Glioma is a common malignant cancer that grows in the central nervous system. For patients with a type of acute glioma called glioblastoma, the average survival time is usually less than 15 months. Surgical removal followed by chemotherapy and / or radiotherapy is one of the main methods of treatment but has limited effectiveness. Several clinical trials are underway using immune cells engineered to target primary or recurrent glioma, but they still face serious hurdles to resolve.
Glioma results from aggressive proliferation of glial cells. Chen’s team previously published a series of work showing that endogenous glial cells in the brain can be converted directly into functional neurons after overexpression of neurotransmitter factors such as NeuroD1 and Dlx2. In this work, the team expanded their research from glial cells to glioma cells and discovered that neurotransmission factors can also efficiently convert glioma cells into neurons.

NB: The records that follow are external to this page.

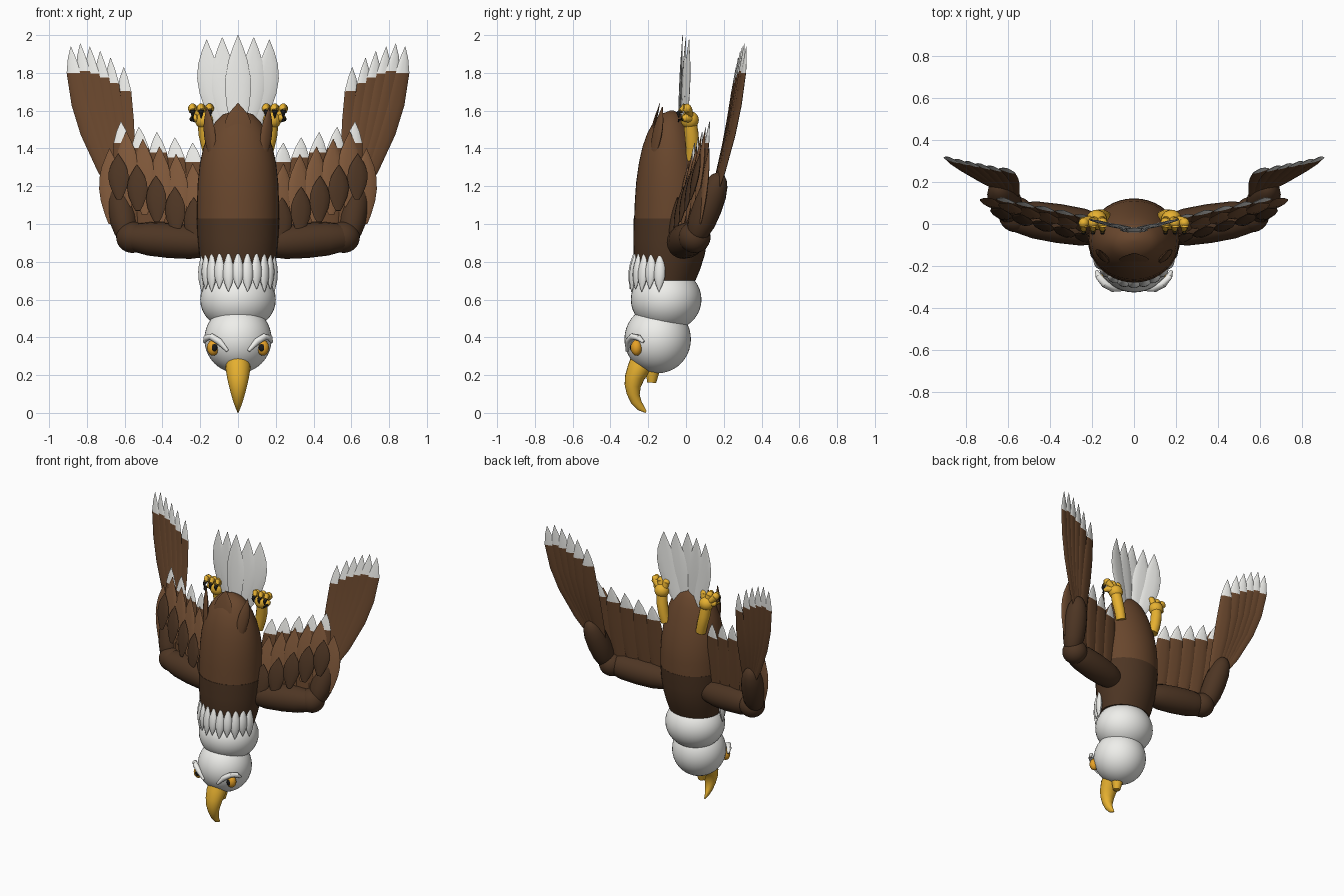
import bpy, bmesh
from math import sin, cos, pi, radians
from mathutils import Vector as V

if "Cube" in bpy.data.objects:
    bpy.data.objects.remove(bpy.data.objects["Cube"])


def material(name, col):
    m = bpy.data.materials.new(name)
    m.diffuse_color = (*col, 1)
    m.use_nodes = True
    m.node_tree.nodes["Principled BSDF"].inputs["Base Color"].default_value = m.diffuse_color
    return m


DARK = material("dark_brown", (0.075, 0.036, 0.017))
BROWN = material("brown", (0.14, 0.062, 0.026))
LIGHT = material("light_brown", (0.22, 0.10, 0.043))
WHITE = material("white", (0.86, 0.86, 0.83))
YELLOW = material("yellow", (0.80, 0.44, 0.03))
ORANGE = material("eye_orange", (0.80, 0.36, 0.02))
BLACK = material("black", (0.01, 0.01, 0.01))


def loft(name, rings, mats, n=24, second_from=None):
    """Closed skin through rings of (centre, half axis u, half axis v)."""
    bm = bmesh.new()
    loops = [[bm.verts.new(c + u * cos(2 * pi * i / n) + v * sin(2 * pi * i / n))
              for i in range(n)] for c, u, v in rings]
    for k in range(len(loops) - 1):
        a, b = loops[k], loops[k + 1]
        for i in range(n):
            j = (i + 1) % n
            f = bm.faces.new((a[i], a[j], b[j], b[i]))
            if second_from is not None and k >= second_from:
                f.material_index = 1
    bm.faces.new(loops[0])
    last = bm.faces.new(loops[-1])
    last.material_index = 1 if second_from is not None else 0
    bmesh.ops.recalc_face_normals(bm, faces=bm.faces[:])
    me = bpy.data.meshes.new(name)
    bm.to_mesh(me)
    bm.free()
    for m in mats:
        me.materials.append(m)
    me.polygons.foreach_set("use_smooth", [True] * len(me.polygons))
    me.set_sharp_from_angle(angle=radians(40))
    ob = bpy.data.objects.new(name, me)
    bpy.context.collection.objects.link(ob)
    return ob


def ball(name, c, r, mat, n=28):
    rings = []
    for k in range(n // 2 + 1):
        a = max(0.02, min(pi - 0.02, pi * k / (n // 2)))
        rings.append((V(c) + V((0, 0, -r[2] * cos(a))),
                      V((r[0] * sin(a), 0, 0)), V((0, r[1] * sin(a), 0))))
    return loft(name, rings, [mat], n)


def limb(name, pts, radii, mat, n=14):
    """Round tapered tube through points."""
    pts = [V(p) for p in pts]
    rings = []
    for i, p in enumerate(pts):
        d = (pts[min(i + 1, len(pts) - 1)] - pts[max(i - 1, 0)]).normalized()
        ref = V((0, 1, 0)) if abs(d.y) < 0.8 else V((1, 0, 0))
        u = d.cross(ref).normalized()
        rings.append((p, u * radii[i], d.cross(u) * radii[i]))
    return loft(name, rings, [mat], n)


def capsule(name, a, b, r, mat):
    """Spindle-like rounded limb segment."""
    a, b = V(a), V(b)
    ts = [0, .02, .07, .15, .3, .5, .7, .85, .93, .98, 1]
    return limb(name, [a.lerp(b, t) for t in ts],
                [max(.003, r * (1 - abs(2 * t - 1) ** 2.6) ** .5) for t in ts], mat, 20)


LEAF = [(0, .25), (.12, .55), (.3, .88), (.45, 1), (.6, .97), (.75, .75), (.88, .4), (1, .02)]
BLADE = [(0, .5), (.15, .8), (.4, 1), (.6, 1), (.82, .8), (.821, .8), (.92, .45), (1, .02)]


def feather(name, a, b, half, side, mat, thick=.009, shape=LEAF, bend=(0, 0, 0), tip=None):
    a, b, side, bend = V(a), V(b), V(side).normalized(), V(bend)
    nrm = (b - a).cross(side).normalized()
    rings = [(a.lerp(b, t) + bend * 4 * t * (1 - t), side * half * w,
              nrm * thick * max(.15, w)) for t, w in shape]
    return loft(name, rings, [mat, tip] if tip else [mat], 10, 4 if tip else None)


def body_rings(rows):
    return [(V((0, (f + b) / 2, z)), V((w, 0, 0)), V((0, (b - f) / 2, 0)))
            for z, w, f, b in rows]


# torso: dark chest below, brown belly above; rows are z, half width, front y, back y
loft("chest", body_rings([(.70, .175, -.25, .05), (.76, .19, -.265, .075), (.84, .205, -.277, .10),
                          (.92, .214, -.279, .113), (1.03, .219, -.277, .122)]), [DARK], 40)
loft("belly", body_rings([(1.02, .217, -.275, .121), (1.12, .217, -.271, .12), (1.22, .213, -.264, .11),
                          (1.32, .202, -.25, .088), (1.41, .182, -.23, .062), (1.48, .155, -.205, .037),
                          (1.54, .12, -.172, .008), (1.58, .08, -.137, -.025), (1.60, .012, -.085, -.065)]),
     [BROWN], 40)

# neck and head
ball("neck", (0, -.105, .60), (.20, .187, .17), WHITE, 40)
ball("head", (0, -.15, .39), (.178, .176, .18), WHITE, 40)

# hooked upper beak: front edge and back edge (y, z), half width
beak = [((-.285, .31), (-.16, .24), .062), ((-.305, .26), (-.19, .215), .066),
        ((-.322, .20), (-.222, .175), .058), ((-.325, .15), (-.24, .135), .048),
        ((-.314, .10), (-.245, .095), .036), ((-.29, .05), (-.235, .06), .024),
        ((-.255, .015), (-.222, .035), .012), ((-.215, .0), (-.209, .01), .003)]
loft("upper_beak", [(V((0, (f[0] + b[0]) / 2, (f[1] + b[1]) / 2)), V((w, 0, 0)),
                     V((0, f[0] - b[0], f[1] - b[1])) / 2) for f, b, w in beak], [YELLOW], 20)
limb("lower_beak", [(0, -.17, .26), (0, -.178, .21), (0, -.182, .16)], [.045, .036, .024], YELLOW)

# bib of white feathers over the front of the chest
for i in range(11):
    t = radians(-75 + 15 * i)
    x, y = sin(t), -cos(t)
    feather("bib_feather", (.195 * x, -.09 + .185 * y, .84), (.198 * x, -.09 + .205 * y, .64 + .015 * (i % 2)),
            .031, (cos(t), sin(t), 0), WHITE, .02)

# tail fan
for i in range(-2, 3):
    k = abs(i)
    feather("tail_feather", (.032 * i, -.04 + .016 * k, 1.46), (.083 * i, -.018 + .017 * k, 2.0 - .012 * k),
            .068, (1, .12 * i, 0), WHITE, .008, bend=(.014 * i, 0, 0))

# pointed feathers over the vent
feather("vent_feather", (0, -.205, 1.40), (0, -.138, 1.64), .07, (1, 0, 0), BROWN)

for s, tag in ((1, "right"), (-1, "left")):
    def P(x, y, z):
        return (s * x, y, z)

    # face
    ball("eye_" + tag, P(.132, -.262, .345), (.032, .03, .042), ORANGE, 20)
    ball("pupil_" + tag, P(.126, -.281, .345), (.017, .016, .022), BLACK, 16)
    limb("brow_" + tag, [P(.178, -.225, .375), P(.168, -.25, .398), P(.14, -.285, .403),
                         P(.10, -.306, .378), P(.055, -.312, .328)],
         [.008, .016, .018, .018, .008], WHITE)

    # thigh feather, leg and curled foot
    feather("thigh_feather_" + tag, P(.135, -.18, 1.33), P(.165, -.125, 1.62), .038, P(.8, .6, 0), BROWN, .015)
    limb("leg_" + tag, [P(.14, .03, 1.34), P(.155, .035, 1.40), P(.17, .03, 1.47), P(.18, .02, 1.55)],
         [.034, .036, .038, .036], YELLOW)
    ball("foot_" + tag, P(.178, .02, 1.55), (.05, .048, .048), YELLOW, 20)
    for dx in (-.045, 0, .045):
        x = .195 + dx
        limb("toe_" + tag, [P(.18 + dx * .5, .02, 1.57), P(x, .012, 1.605), P(x, -.012, 1.618), P(x, -.03, 1.597)],
             [.02, .023, .021, .014], YELLOW, 12)
        ball("knuckle_" + tag, P(x, .005, 1.612), (.025, .025, .025), YELLOW, 14)
        limb("claw_" + tag, [P(x, -.025, 1.602), P(x, -.042, 1.585), P(x, -.038, 1.56)],
             [.014, .01, .002], BLACK, 10)
    limb("rear_toe_" + tag, [P(.21, .02, 1.555), P(.235, .0, 1.562), P(.245, -.02, 1.555)],
         [.02, .022, .013], YELLOW, 12)
    limb("rear_claw_" + tag, [P(.245, -.018, 1.555), P(.24, -.038, 1.55), P(.23, -.042, 1.54)],
         [.012, .008, .002], BLACK, 10)

    # wing arm
    capsule("upper_arm_" + tag, P(.08, -.04, .89), P(.64, .045, .935), .093, DARK)
    ball("wrist_" + tag, P(.56, .045, .93), (.085, .085, .083), DARK)
    capsule("forearm_" + tag, P(.585, .04, .90), P(.645, .185, 1.27), .077, DARK)

    # long white-tipped hand feathers
    tips = [(.605, 1.83), (.675, 1.88), (.73, 1.915), (.785, 1.94), (.835, 1.955), (.885, 1.94)]
    for i, (x, z) in enumerate(tips):
        feather("primary_feather_" + tag, P(.575 + .014 * i, .13 + .006 * i, 1.12 + .008 * i),
                P(x, .265 + .011 * i, z), .05, P(1, .32, 0), BROWN, .009, BLADE,
                P(.006 + .008 * i, .022, 0), WHITE)

    # white-tipped trailing feathers of the inner wing
    for i in range(5):
        x = .24 + .095 * i
        feather("secondary_feather_" + tag, P(.22 + .088 * i, -.02 + .016 * i, .86 + .012 * i),
                P(x, .045 + .02 * i, 1.43 + .028 * i), .06, P(1, .22, 0), BROWN, .009, BLADE, tip=WHITE)

    # middle row of lighter coverts
    for i in range(6):
        x = .24 + .088 * i
        top = [1.32, 1.37, 1.41, 1.45, 1.49, 1.40][i]
        feather("middle_covert_" + tag, P(x - .01, -.045 + .024 * i, top - .40),
                P(x, .012 + .022 * i, top), .062, P(1, .25, 0), LIGHT, .011)

    # front row of short dark coverts
    for i in range(5):
        x = .235 + .1 * i
        feather("front_covert_" + tag, P(x - .005, -.088 + .028 * i, .89 + .06 * i),
                P(x, -.045 + .03 * i, 1.14 + .058 * i), .055, P(1, .28, 0), DARK, .013)
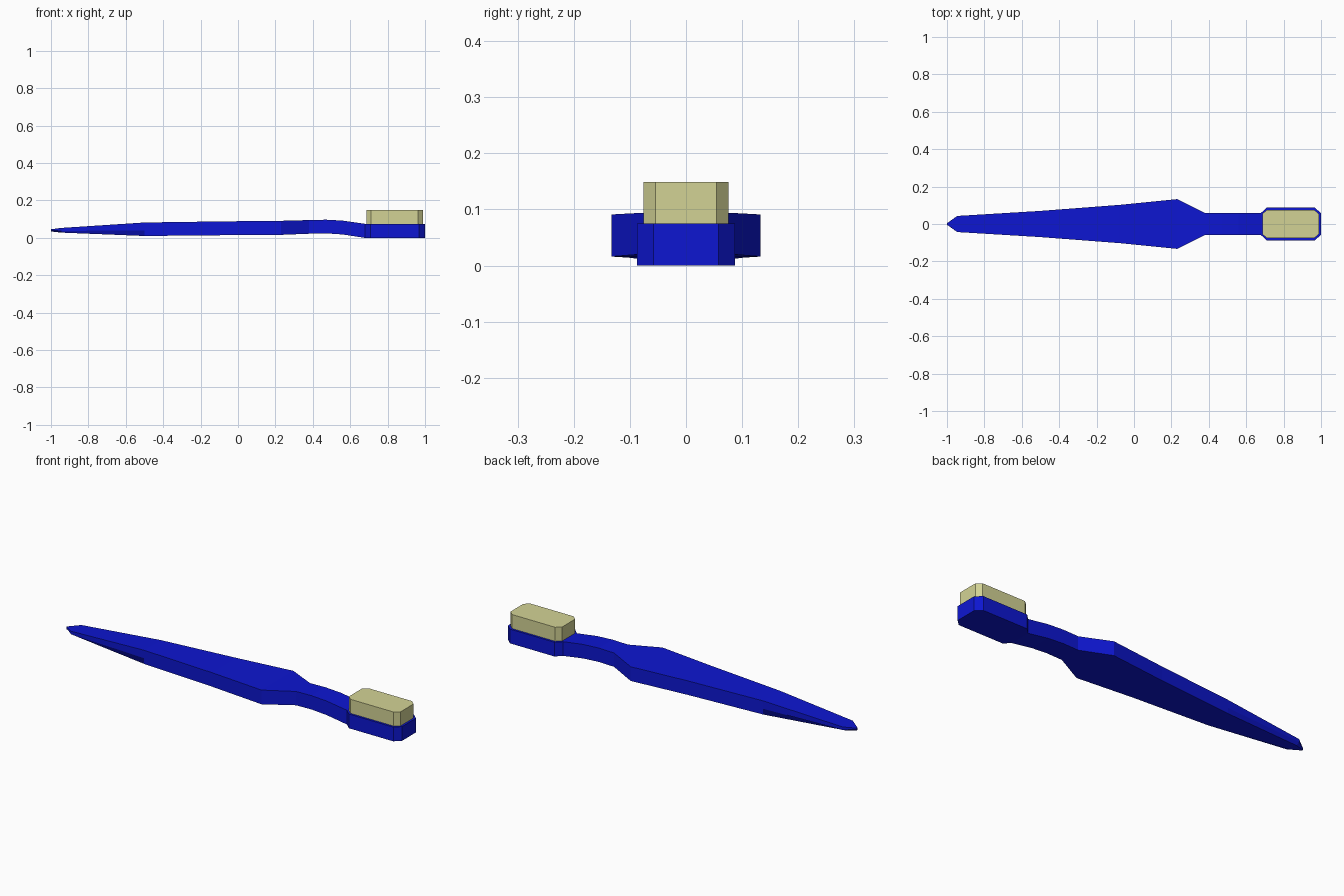
import bpy, bmesh

if "Cube" in bpy.data.objects:
    bpy.data.objects.remove(bpy.data.objects["Cube"])


def material(name, color):
    mat = bpy.data.materials.new(name)
    mat.diffuse_color = (*color, 1)
    mat.use_nodes = True
    mat.node_tree.nodes["Principled BSDF"].inputs["Base Color"].default_value = mat.diffuse_color
    return mat


def loft(name, sections, mat):
    """Loft six-sided sections along x: (x, z low, z mid, z high, half widths low/mid/high)."""
    bm = bmesh.new()
    rings = []
    for x, z0, z1, z2, w0, w1, w2 in sections:
        pts = [(-w0, z0), (w0, z0), (w1, z1), (w2, z2), (-w2, z2), (-w1, z1)]
        rings.append([bm.verts.new((x, y, z)) for y, z in pts])
    for a, b in zip(rings, rings[1:]):
        for i in range(6):
            j = (i + 1) % 6
            bm.faces.new((a[i], a[j], b[j], b[i]))
    bm.faces.new(rings[0])
    bm.faces.new(rings[-1])
    bmesh.ops.recalc_face_normals(bm, faces=bm.faces)
    mesh = bpy.data.meshes.new(name)
    bm.to_mesh(mesh)
    bm.free()
    mesh.materials.append(mat)
    obj = bpy.data.objects.new(name, mesh)
    bpy.context.collection.objects.link(obj)
    return obj


def box(x, w, z0, z2):
    return (x, z0, (z0 + z2) / 2, z2, w, w, w)


blue = material("blue_plastic", (0.004, 0.008, 0.64))
cream = material("cream_bristle", (0.65, 0.65, 0.30))

# Handle with pointed tip, broad grip, curved neck and chamfered head
loft("handle", [
    (-1.0, 0.034, 0.04, 0.046, 0.003, 0.004, 0.003),
    (-0.945, 0.028, 0.037, 0.053, 0.024, 0.043, 0.043),
    (-0.5, 0.010, 0.04, 0.082, 0.07, 0.07, 0.07),
    box(-0.08, 0.102, 0.014, 0.088),
    box(0.23, 0.133, 0.016, 0.091),
    box(0.38, 0.058, 0.022, 0.095),
    box(0.47, 0.058, 0.024, 0.097),
    box(0.56, 0.058, 0.018, 0.092),
    box(0.678, 0.058, 0.0, 0.075),
    box(0.708, 0.087, 0.0, 0.075),
    box(0.968, 0.087, 0.0, 0.075),
    box(0.999, 0.058, 0.0, 0.075),
], blue)

# Bristle block
loft("bristles", [
    box(0.686, 0.054, 0.074, 0.149),
    box(0.711, 0.076, 0.074, 0.149),
    box(0.963, 0.076, 0.074, 0.149),
    box(0.988, 0.054, 0.074, 0.149),
], cream)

Professor Chen commented: “Our cell-shifting therapy for glioma is completely unique and distinct from conventional cancer treatments that usually aim to kill cancer cells.” One of the main side effects of killing cancer cells is the inevitable collateral damage to normal cells. On the other hand, when we use gene therapy technology to convert glioma cells into nerve cells, the normal cells are slightly affected, “Professor Chen explained why they developed this new technology.
“Another important advantage of our gene therapy approach is that after the overexpression of a neurotransmitter factor (s) such as NeuroD1 or other transcription factors in glioma cells, glioma cells stop proliferating immediately before becoming neurons. This transcription factor-based gene therapy provides a new strategy to lengthen the time window for treatment by stopping the rapid spread of malignant glioma cells, ”added Dr. Chen Wang, first author of this work.
While Professor Chen and colleagues were excited about their new findings, they also acknowledged that this new technique for treating glioma with transcription factor-based gene therapy is still in infancy. Several technical issues have yet to be considered, such as developing a safe viral delivery system, targeting glioma cells in a specific manner, and potential side effects caused by neurotransmitter factors. They also plan to combine cell diversion therapy with other interventions to achieve synergistic effects for treating glioma.
In addition to Professor Chen and Dr. Wang, other contributors to this work include Dr. Zivi Bai, Asma Hussain, and Yuting Bay from Pennsylvania. This work was supported by the Charles H. “Skip” Smith Endowment Fund of Professor Chen.